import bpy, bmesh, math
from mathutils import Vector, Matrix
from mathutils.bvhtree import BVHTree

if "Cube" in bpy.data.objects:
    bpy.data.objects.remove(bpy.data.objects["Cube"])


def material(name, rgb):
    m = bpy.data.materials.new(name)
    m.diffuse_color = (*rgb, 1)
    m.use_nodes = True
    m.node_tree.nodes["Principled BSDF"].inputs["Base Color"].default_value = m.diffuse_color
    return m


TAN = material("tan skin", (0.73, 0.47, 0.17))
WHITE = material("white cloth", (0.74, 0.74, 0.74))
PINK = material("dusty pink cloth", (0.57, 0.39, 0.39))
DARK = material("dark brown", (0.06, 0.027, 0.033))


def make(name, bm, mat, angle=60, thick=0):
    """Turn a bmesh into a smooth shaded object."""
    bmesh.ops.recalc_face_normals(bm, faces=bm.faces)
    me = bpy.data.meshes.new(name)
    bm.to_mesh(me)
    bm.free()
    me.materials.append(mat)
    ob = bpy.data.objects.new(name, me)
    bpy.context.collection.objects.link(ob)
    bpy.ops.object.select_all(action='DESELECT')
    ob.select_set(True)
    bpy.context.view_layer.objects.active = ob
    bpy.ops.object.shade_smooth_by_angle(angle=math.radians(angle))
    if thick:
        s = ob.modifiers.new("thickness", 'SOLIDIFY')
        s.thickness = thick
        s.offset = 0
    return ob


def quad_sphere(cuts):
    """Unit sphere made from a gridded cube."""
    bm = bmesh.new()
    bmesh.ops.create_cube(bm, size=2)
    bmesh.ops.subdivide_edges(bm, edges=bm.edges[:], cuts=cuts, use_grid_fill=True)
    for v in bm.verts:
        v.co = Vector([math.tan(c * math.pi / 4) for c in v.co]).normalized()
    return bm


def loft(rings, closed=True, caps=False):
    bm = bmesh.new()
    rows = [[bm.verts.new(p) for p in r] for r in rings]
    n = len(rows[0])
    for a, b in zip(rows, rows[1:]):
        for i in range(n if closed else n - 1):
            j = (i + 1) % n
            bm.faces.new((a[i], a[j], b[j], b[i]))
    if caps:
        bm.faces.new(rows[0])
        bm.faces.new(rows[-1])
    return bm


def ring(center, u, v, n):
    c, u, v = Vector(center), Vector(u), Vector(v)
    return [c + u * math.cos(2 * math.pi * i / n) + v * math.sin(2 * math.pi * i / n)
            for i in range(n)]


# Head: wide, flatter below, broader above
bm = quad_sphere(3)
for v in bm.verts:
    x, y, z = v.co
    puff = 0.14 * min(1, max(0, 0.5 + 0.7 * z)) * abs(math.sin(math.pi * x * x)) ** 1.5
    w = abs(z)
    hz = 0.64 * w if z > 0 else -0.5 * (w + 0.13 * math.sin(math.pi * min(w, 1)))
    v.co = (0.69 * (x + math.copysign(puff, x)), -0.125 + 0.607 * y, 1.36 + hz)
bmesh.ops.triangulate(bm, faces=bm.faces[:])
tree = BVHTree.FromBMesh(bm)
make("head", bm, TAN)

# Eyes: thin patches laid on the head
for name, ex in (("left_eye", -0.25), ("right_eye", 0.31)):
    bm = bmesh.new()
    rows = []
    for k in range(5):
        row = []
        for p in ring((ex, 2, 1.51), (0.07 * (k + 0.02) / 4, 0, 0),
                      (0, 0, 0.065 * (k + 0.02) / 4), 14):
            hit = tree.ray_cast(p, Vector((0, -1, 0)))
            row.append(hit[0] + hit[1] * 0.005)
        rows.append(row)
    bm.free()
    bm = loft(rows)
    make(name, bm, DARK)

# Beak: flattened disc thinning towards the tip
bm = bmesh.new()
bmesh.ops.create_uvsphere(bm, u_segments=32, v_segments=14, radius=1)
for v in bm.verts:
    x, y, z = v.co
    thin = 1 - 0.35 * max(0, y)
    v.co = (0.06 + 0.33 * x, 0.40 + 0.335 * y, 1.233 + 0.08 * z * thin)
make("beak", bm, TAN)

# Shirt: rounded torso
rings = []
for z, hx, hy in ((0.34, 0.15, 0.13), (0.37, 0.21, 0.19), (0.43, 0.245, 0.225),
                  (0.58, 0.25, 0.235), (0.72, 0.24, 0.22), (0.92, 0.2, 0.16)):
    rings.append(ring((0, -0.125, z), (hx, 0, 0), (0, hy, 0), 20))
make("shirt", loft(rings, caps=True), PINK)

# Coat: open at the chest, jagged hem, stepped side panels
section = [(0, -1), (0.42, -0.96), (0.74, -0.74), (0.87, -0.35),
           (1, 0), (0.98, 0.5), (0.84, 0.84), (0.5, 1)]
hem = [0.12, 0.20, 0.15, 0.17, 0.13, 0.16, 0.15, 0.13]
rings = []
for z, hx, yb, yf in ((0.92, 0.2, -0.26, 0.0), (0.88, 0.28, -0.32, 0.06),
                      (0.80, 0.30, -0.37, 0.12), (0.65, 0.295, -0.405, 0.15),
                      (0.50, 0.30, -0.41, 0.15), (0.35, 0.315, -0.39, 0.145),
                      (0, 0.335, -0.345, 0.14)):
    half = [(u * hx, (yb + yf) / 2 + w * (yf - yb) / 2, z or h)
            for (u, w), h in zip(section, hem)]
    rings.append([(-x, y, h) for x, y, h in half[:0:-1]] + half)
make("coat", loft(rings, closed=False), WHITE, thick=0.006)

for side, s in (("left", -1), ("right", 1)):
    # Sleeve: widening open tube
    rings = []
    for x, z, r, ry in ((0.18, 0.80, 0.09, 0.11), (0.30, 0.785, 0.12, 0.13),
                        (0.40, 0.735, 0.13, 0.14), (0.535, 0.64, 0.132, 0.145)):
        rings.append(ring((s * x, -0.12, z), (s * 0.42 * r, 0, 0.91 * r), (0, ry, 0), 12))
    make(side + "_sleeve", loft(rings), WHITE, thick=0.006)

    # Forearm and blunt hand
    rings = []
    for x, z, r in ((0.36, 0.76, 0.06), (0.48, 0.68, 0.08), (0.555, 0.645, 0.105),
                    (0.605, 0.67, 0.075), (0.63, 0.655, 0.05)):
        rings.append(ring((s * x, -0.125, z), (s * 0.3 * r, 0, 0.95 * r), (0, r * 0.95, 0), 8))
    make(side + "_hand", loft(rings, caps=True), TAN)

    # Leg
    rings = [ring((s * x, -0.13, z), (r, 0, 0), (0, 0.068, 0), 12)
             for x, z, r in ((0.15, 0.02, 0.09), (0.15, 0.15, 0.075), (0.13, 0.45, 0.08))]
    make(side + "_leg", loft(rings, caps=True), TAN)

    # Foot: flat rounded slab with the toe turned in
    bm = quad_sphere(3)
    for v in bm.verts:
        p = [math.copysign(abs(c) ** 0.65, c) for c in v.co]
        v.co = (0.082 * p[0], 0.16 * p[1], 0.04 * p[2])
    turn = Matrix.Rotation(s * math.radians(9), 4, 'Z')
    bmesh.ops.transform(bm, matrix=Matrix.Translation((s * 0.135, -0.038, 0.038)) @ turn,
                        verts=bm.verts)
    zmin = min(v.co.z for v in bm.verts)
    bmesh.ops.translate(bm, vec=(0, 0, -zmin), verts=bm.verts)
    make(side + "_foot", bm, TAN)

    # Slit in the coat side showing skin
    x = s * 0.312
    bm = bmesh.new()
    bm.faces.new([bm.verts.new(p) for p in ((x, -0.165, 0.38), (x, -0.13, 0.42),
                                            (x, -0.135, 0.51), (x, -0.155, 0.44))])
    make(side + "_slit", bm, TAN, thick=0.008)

◆ What the task asks:
Output the entire listing above exactly, keeping each line as it is.

◆ Response:
import bpy, bmesh, math
from mathutils import Vector, Matrix
from mathutils.bvhtree import BVHTree

if "Cube" in bpy.data.objects:
    bpy.data.objects.remove(bpy.data.objects["Cube"])


def material(name, rgb):
    m = bpy.data.materials.new(name)
    m.diffuse_color = (*rgb, 1)
    m.use_nodes = True
    m.node_tree.nodes["Principled BSDF"].inputs["Base Color"].default_value = m.diffuse_color
    return m


TAN = material("tan skin", (0.73, 0.47, 0.17))
WHITE = material("white cloth", (0.74, 0.74, 0.74))
PINK = material("dusty pink cloth", (0.57, 0.39, 0.39))
DARK = material("dark brown", (0.06, 0.027, 0.033))


def make(name, bm, mat, angle=60, thick=0):
    """Turn a bmesh into a smooth shaded object."""
    bmesh.ops.recalc_face_normals(bm, faces=bm.faces)
    me = bpy.data.meshes.new(name)
    bm.to_mesh(me)
    bm.free()
    me.materials.append(mat)
    ob = bpy.data.objects.new(name, me)
    bpy.context.collection.objects.link(ob)
    bpy.ops.object.select_all(action='DESELECT')
    ob.select_set(True)
    bpy.context.view_layer.objects.active = ob
    bpy.ops.object.shade_smooth_by_angle(angle=math.radians(angle))
    if thick:
        s = ob.modifiers.new("thickness", 'SOLIDIFY')
        s.thickness = thick
        s.offset = 0
    return ob


def quad_sphere(cuts):
    """Unit sphere made from a gridded cube."""
    bm = bmesh.new()
    bmesh.ops.create_cube(bm, size=2)
    bmesh.ops.subdivide_edges(bm, edges=bm.edges[:], cuts=cuts, use_grid_fill=True)
    for v in bm.verts:
        v.co = Vector([math.tan(c * math.pi / 4) for c in v.co]).normalized()
    return bm


def loft(rings, closed=True, caps=False):
    bm = bmesh.new()
    rows = [[bm.verts.new(p) for p in r] for r in rings]
    n = len(rows[0])
    for a, b in zip(rows, rows[1:]):
        for i in range(n if closed else n - 1):
            j = (i + 1) % n
            bm.faces.new((a[i], a[j], b[j], b[i]))
    if caps:
        bm.faces.new(rows[0])
        bm.faces.new(rows[-1])
    return bm


def ring(center, u, v, n):
    c, u, v = Vector(center), Vector(u), Vector(v)
    return [c + u * math.cos(2 * math.pi * i / n) + v * math.sin(2 * math.pi * i / n)
            for i in range(n)]


# Head: wide, flatter below, broader above
bm = quad_sphere(3)
for v in bm.verts:
    x, y, z = v.co
    puff = 0.14 * min(1, max(0, 0.5 + 0.7 * z)) * abs(math.sin(math.pi * x * x)) ** 1.5
    w = abs(z)
    hz = 0.64 * w if z > 0 else -0.5 * (w + 0.13 * math.sin(math.pi * min(w, 1)))
    v.co = (0.69 * (x + math.copysign(puff, x)), -0.125 + 0.607 * y, 1.36 + hz)
bmesh.ops.triangulate(bm, faces=bm.faces[:])
tree = BVHTree.FromBMesh(bm)
make("head", bm, TAN)

# Eyes: thin patches laid on the head
for name, ex in (("left_eye", -0.25), ("right_eye", 0.31)):
    bm = bmesh.new()
    rows = []
    for k in range(5):
        row = []
        for p in ring((ex, 2, 1.51), (0.07 * (k + 0.02) / 4, 0, 0),
                      (0, 0, 0.065 * (k + 0.02) / 4), 14):
            hit = tree.ray_cast(p, Vector((0, -1, 0)))
            row.append(hit[0] + hit[1] * 0.005)
        rows.append(row)
    bm.free()
    bm = loft(rows)
    make(name, bm, DARK)

# Beak: flattened disc thinning towards the tip
bm = bmesh.new()
bmesh.ops.create_uvsphere(bm, u_segments=32, v_segments=14, radius=1)
for v in bm.verts:
    x, y, z = v.co
    thin = 1 - 0.35 * max(0, y)
    v.co = (0.06 + 0.33 * x, 0.40 + 0.335 * y, 1.233 + 0.08 * z * thin)
make("beak", bm, TAN)

# Shirt: rounded torso
rings = []
for z, hx, hy in ((0.34, 0.15, 0.13), (0.37, 0.21, 0.19), (0.43, 0.245, 0.225),
                  (0.58, 0.25, 0.235), (0.72, 0.24, 0.22), (0.92, 0.2, 0.16)):
    rings.append(ring((0, -0.125, z), (hx, 0, 0), (0, hy, 0), 20))
make("shirt", loft(rings, caps=True), PINK)

# Coat: open at the chest, jagged hem, stepped side panels
section = [(0, -1), (0.42, -0.96), (0.74, -0.74), (0.87, -0.35),
           (1, 0), (0.98, 0.5), (0.84, 0.84), (0.5, 1)]
hem = [0.12, 0.20, 0.15, 0.17, 0.13, 0.16, 0.15, 0.13]
rings = []
for z, hx, yb, yf in ((0.92, 0.2, -0.26, 0.0), (0.88, 0.28, -0.32, 0.06),
                      (0.80, 0.30, -0.37, 0.12), (0.65, 0.295, -0.405, 0.15),
                      (0.50, 0.30, -0.41, 0.15), (0.35, 0.315, -0.39, 0.145),
                      (0, 0.335, -0.345, 0.14)):
    half = [(u * hx, (yb + yf) / 2 + w * (yf - yb) / 2, z or h)
            for (u, w), h in zip(section, hem)]
    rings.append([(-x, y, h) for x, y, h in half[:0:-1]] + half)
make("coat", loft(rings, closed=False), WHITE, thick=0.006)

for side, s in (("left", -1), ("right", 1)):
    # Sleeve: widening open tube
    rings = []
    for x, z, r, ry in ((0.18, 0.80, 0.09, 0.11), (0.30, 0.785, 0.12, 0.13),
                        (0.40, 0.735, 0.13, 0.14), (0.535, 0.64, 0.132, 0.145)):
        rings.append(ring((s * x, -0.12, z), (s * 0.42 * r, 0, 0.91 * r), (0, ry, 0), 12))
    make(side + "_sleeve", loft(rings), WHITE, thick=0.006)

    # Forearm and blunt hand
    rings = []
    for x, z, r in ((0.36, 0.76, 0.06), (0.48, 0.68, 0.08), (0.555, 0.645, 0.105),
                    (0.605, 0.67, 0.075), (0.63, 0.655, 0.05)):
        rings.append(ring((s * x, -0.125, z), (s * 0.3 * r, 0, 0.95 * r), (0, r * 0.95, 0), 8))
    make(side + "_hand", loft(rings, caps=True), TAN)

    # Leg
    rings = [ring((s * x, -0.13, z), (r, 0, 0), (0, 0.068, 0), 12)
             for x, z, r in ((0.15, 0.02, 0.09), (0.15, 0.15, 0.075), (0.13, 0.45, 0.08))]
    make(side + "_leg", loft(rings, caps=True), TAN)

    # Foot: flat rounded slab with the toe turned in
    bm = quad_sphere(3)
    for v in bm.verts:
        p = [math.copysign(abs(c) ** 0.65, c) for c in v.co]
        v.co = (0.082 * p[0], 0.16 * p[1], 0.04 * p[2])
    turn = Matrix.Rotation(s * math.radians(9), 4, 'Z')
    bmesh.ops.transform(bm, matrix=Matrix.Translation((s * 0.135, -0.038, 0.038)) @ turn,
                        verts=bm.verts)
    zmin = min(v.co.z for v in bm.verts)
    bmesh.ops.translate(bm, vec=(0, 0, -zmin), verts=bm.verts)
    make(side + "_foot", bm, TAN)

    # Slit in the coat side showing skin
    x = s * 0.312
    bm = bmesh.new()
    bm.faces.new([bm.verts.new(p) for p in ((x, -0.165, 0.38), (x, -0.13, 0.42),
                                            (x, -0.135, 0.51), (x, -0.155, 0.44))])
    make(side + "_slit", bm, TAN, thick=0.008)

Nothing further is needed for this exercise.